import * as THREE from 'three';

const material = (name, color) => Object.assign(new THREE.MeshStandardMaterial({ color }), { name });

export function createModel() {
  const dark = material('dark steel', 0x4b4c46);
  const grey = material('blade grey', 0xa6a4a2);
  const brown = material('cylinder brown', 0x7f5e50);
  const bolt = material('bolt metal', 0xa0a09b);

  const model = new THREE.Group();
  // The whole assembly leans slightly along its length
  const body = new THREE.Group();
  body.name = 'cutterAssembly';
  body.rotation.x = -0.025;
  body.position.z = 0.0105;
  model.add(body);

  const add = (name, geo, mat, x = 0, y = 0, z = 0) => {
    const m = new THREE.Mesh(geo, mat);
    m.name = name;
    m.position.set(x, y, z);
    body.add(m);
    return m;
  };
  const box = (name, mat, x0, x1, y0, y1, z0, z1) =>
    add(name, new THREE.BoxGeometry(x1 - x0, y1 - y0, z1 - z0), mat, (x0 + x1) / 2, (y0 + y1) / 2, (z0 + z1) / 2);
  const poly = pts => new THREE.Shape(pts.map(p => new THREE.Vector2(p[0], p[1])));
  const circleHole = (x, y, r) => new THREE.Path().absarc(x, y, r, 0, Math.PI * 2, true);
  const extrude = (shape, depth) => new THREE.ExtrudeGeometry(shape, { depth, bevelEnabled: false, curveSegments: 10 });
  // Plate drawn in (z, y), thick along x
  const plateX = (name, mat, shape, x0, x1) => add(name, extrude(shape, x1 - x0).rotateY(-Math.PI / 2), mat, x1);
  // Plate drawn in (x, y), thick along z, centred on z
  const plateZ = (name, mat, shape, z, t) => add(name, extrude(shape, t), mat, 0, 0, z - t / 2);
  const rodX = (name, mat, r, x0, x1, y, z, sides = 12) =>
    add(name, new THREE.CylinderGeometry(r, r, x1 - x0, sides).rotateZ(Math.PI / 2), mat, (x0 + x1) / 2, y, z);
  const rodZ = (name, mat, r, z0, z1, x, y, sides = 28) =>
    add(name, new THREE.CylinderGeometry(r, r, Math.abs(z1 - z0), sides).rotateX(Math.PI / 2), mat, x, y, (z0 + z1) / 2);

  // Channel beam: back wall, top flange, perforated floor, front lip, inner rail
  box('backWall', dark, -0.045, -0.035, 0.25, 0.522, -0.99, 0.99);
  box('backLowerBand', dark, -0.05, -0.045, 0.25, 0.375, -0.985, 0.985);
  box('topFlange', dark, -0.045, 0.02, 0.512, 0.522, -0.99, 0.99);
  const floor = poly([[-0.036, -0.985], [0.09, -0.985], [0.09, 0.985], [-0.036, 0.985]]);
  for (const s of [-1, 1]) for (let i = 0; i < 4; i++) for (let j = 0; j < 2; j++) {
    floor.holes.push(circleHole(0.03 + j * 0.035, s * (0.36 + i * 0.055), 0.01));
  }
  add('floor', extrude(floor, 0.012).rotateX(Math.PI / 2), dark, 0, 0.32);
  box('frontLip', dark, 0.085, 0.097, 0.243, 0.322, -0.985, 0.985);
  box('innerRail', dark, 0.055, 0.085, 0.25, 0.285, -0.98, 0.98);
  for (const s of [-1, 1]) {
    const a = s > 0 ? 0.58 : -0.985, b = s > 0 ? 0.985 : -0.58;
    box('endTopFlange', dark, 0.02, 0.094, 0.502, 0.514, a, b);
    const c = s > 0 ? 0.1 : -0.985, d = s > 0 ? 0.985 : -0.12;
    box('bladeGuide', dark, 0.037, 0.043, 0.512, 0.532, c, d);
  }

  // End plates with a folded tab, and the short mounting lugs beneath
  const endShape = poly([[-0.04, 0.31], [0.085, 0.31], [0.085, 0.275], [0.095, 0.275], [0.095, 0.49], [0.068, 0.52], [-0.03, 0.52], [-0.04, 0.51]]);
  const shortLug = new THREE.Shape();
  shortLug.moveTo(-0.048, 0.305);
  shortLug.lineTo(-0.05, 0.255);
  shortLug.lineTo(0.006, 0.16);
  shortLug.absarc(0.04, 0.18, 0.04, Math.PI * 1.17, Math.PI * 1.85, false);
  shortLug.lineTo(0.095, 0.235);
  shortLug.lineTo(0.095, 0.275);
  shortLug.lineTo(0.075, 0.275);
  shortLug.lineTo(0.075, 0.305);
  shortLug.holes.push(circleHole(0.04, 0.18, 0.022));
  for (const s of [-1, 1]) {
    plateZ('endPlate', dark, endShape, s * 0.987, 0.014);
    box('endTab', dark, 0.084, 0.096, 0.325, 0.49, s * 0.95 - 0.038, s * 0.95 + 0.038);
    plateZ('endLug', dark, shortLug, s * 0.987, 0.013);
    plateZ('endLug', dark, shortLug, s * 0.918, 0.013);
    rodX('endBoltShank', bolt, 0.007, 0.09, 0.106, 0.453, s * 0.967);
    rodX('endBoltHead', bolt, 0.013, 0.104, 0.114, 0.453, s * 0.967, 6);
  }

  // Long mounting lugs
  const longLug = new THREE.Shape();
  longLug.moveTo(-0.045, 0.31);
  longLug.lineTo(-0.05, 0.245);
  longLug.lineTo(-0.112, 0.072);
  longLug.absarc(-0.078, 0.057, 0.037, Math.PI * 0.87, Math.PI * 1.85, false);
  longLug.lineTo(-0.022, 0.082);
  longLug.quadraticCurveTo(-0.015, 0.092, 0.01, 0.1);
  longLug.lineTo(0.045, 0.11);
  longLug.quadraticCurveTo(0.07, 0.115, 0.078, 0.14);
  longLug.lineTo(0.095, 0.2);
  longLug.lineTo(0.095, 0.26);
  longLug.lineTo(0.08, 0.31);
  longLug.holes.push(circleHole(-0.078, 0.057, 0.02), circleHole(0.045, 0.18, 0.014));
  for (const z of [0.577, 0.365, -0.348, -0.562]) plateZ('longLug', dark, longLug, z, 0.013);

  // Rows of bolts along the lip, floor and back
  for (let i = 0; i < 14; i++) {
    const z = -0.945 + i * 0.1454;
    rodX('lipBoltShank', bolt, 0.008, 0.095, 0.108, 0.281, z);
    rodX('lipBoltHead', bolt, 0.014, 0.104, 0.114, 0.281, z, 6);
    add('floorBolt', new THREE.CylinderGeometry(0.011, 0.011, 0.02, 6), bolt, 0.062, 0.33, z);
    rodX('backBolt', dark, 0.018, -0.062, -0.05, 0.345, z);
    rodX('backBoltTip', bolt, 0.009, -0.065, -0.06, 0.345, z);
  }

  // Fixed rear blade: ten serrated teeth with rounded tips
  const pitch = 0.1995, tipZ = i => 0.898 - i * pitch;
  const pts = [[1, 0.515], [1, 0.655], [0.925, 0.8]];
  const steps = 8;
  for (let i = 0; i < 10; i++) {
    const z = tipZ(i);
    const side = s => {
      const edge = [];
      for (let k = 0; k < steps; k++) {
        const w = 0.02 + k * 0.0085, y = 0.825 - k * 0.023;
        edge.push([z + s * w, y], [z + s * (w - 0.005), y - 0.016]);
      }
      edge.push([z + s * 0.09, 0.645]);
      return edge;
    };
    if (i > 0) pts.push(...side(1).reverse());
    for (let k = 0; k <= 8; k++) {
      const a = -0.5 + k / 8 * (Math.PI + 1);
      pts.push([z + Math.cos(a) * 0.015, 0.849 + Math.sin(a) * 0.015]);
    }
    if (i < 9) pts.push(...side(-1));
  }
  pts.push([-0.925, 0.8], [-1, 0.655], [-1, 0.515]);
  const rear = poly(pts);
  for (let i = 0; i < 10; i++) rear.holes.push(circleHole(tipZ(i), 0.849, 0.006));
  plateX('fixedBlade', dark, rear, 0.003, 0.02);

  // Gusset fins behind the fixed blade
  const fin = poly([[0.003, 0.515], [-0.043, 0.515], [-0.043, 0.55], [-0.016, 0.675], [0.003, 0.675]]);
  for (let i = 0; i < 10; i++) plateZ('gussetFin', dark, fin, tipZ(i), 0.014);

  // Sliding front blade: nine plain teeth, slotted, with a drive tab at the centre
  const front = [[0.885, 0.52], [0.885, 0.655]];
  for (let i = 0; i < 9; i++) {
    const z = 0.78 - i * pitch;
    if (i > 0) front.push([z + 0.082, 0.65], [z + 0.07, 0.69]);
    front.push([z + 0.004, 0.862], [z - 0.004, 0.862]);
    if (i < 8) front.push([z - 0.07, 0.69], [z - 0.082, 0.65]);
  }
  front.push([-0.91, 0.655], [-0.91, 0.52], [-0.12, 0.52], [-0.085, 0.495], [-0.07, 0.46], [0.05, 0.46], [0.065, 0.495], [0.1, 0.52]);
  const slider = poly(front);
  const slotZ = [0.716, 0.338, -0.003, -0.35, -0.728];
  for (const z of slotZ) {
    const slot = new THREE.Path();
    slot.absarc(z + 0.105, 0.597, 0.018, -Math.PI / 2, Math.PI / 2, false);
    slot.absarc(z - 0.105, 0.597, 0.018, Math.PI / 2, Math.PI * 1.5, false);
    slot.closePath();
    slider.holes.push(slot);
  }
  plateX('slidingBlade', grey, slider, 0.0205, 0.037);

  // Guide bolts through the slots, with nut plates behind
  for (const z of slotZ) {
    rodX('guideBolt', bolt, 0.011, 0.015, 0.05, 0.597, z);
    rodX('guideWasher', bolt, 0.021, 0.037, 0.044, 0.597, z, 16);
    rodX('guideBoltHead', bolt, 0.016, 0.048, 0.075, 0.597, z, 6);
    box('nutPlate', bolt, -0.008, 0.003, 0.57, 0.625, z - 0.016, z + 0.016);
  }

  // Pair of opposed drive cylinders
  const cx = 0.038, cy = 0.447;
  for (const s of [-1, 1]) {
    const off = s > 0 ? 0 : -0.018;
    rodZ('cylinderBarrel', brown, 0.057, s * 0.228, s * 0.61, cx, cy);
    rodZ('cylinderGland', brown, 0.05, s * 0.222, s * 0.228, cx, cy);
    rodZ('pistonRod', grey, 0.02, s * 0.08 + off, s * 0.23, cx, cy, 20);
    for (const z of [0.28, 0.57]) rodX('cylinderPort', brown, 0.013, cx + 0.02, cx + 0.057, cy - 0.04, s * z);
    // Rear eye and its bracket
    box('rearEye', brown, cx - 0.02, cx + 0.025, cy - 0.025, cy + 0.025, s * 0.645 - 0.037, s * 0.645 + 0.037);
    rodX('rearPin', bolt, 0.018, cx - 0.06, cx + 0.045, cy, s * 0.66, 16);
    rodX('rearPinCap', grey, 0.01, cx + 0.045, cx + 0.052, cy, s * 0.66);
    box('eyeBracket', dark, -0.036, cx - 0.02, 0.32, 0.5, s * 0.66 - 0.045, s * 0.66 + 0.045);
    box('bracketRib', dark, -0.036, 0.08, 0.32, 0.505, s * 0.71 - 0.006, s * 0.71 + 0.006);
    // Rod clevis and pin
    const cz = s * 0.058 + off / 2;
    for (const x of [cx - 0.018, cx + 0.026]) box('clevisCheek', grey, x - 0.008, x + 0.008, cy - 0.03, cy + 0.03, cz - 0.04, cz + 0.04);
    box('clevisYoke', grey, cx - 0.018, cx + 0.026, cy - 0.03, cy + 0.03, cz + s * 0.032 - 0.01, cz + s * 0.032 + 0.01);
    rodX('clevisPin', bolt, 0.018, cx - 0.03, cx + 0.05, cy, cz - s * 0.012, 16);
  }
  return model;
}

┄┄┄┄┄┄

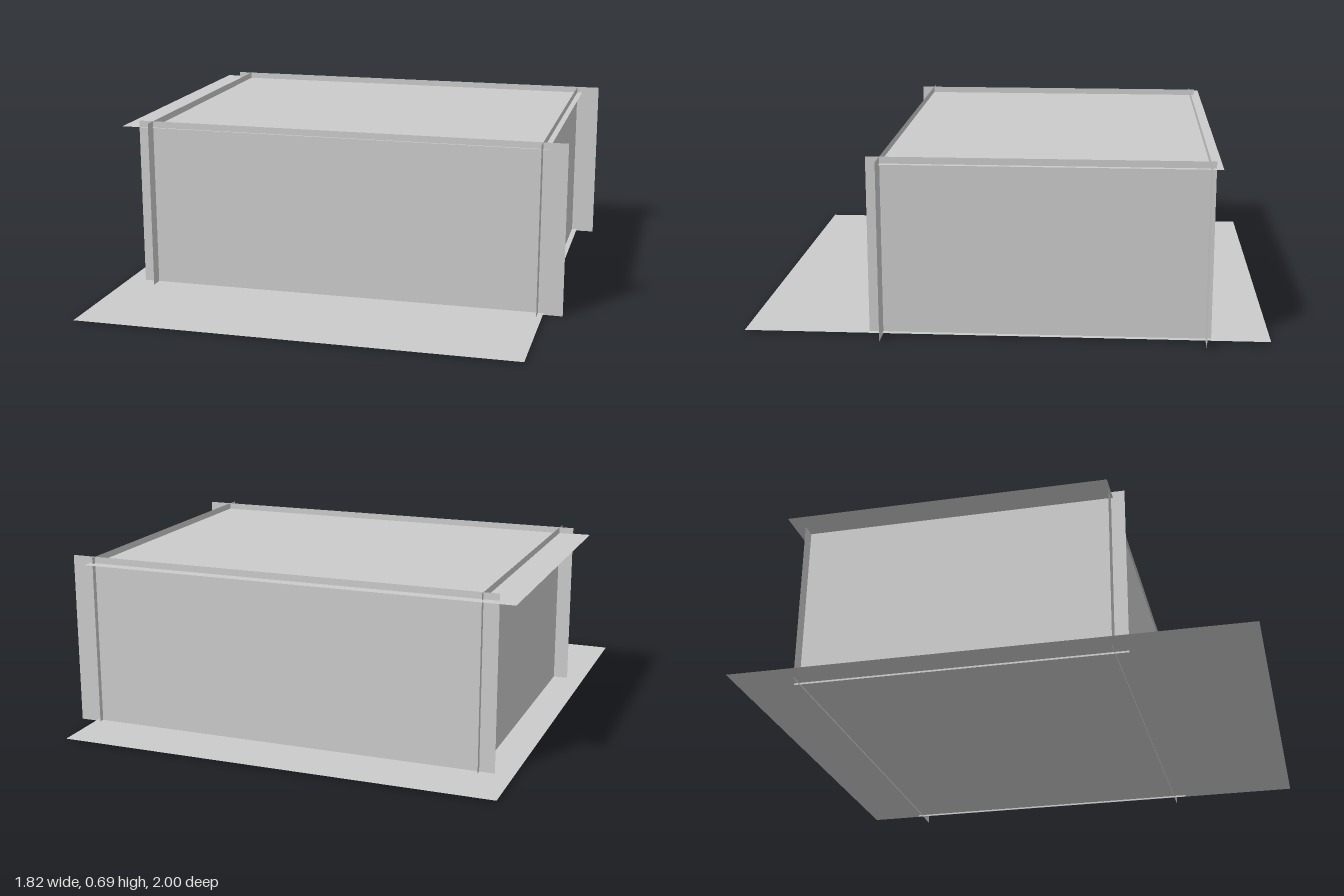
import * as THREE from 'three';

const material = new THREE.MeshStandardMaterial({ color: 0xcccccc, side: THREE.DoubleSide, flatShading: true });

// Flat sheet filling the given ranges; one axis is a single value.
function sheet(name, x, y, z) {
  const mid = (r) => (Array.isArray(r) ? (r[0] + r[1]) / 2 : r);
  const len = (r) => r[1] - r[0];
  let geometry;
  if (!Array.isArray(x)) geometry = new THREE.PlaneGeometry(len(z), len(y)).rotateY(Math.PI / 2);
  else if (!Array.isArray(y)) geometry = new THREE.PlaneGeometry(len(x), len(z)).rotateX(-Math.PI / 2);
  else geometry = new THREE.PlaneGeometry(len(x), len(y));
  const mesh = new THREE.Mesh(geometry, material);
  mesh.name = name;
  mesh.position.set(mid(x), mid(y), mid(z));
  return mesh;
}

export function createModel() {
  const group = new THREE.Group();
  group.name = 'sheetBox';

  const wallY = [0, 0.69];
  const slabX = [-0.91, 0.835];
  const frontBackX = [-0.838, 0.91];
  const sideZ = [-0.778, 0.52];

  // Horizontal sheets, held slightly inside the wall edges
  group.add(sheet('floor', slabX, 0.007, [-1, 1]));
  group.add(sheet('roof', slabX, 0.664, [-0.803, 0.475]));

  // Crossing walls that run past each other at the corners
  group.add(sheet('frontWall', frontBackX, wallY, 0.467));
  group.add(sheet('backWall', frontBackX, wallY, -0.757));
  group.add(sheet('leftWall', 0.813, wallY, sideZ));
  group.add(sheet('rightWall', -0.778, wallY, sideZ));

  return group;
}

┄┄┄┄┄┄

Requirement =>
Repeat word for word the lines above that run from the line containing "plateZ('endPlate', dark, endShape, s" through the line containing "floor and back", both ends included, and nothing else.

Answer space =>
    plateZ('endPlate', dark, endShape, s * 0.987, 0.014);
    box('endTab', dark, 0.084, 0.096, 0.325, 0.49, s * 0.95 - 0.038, s * 0.95 + 0.038);
    plateZ('endLug', dark, shortLug, s * 0.987, 0.013);
    plateZ('endLug', dark, shortLug, s * 0.918, 0.013);
    rodX('endBoltShank', bolt, 0.007, 0.09, 0.106, 0.453, s * 0.967);
    rodX('endBoltHead', bolt, 0.013, 0.104, 0.114, 0.453, s * 0.967, 6);
  }

  // Long mounting lugs
  const longLug = new THREE.Shape();
  longLug.moveTo(-0.045, 0.31);
  longLug.lineTo(-0.05, 0.245);
  longLug.lineTo(-0.112, 0.072);
  longLug.absarc(-0.078, 0.057, 0.037, Math.PI * 0.87, Math.PI * 1.85, false);
  longLug.lineTo(-0.022, 0.082);
  longLug.quadraticCurveTo(-0.015, 0.092, 0.01, 0.1);
  longLug.lineTo(0.045, 0.11);
  longLug.quadraticCurveTo(0.07, 0.115, 0.078, 0.14);
  longLug.lineTo(0.095, 0.2);
  longLug.lineTo(0.095, 0.26);
  longLug.lineTo(0.08, 0.31);
  longLug.holes.push(circleHole(-0.078, 0.057, 0.02), circleHole(0.045, 0.18, 0.014));
  for (const z of [0.577, 0.365, -0.348, -0.562]) plateZ('longLug', dark, longLug, z, 0.013);

  // Rows of bolts along the lip, floor and back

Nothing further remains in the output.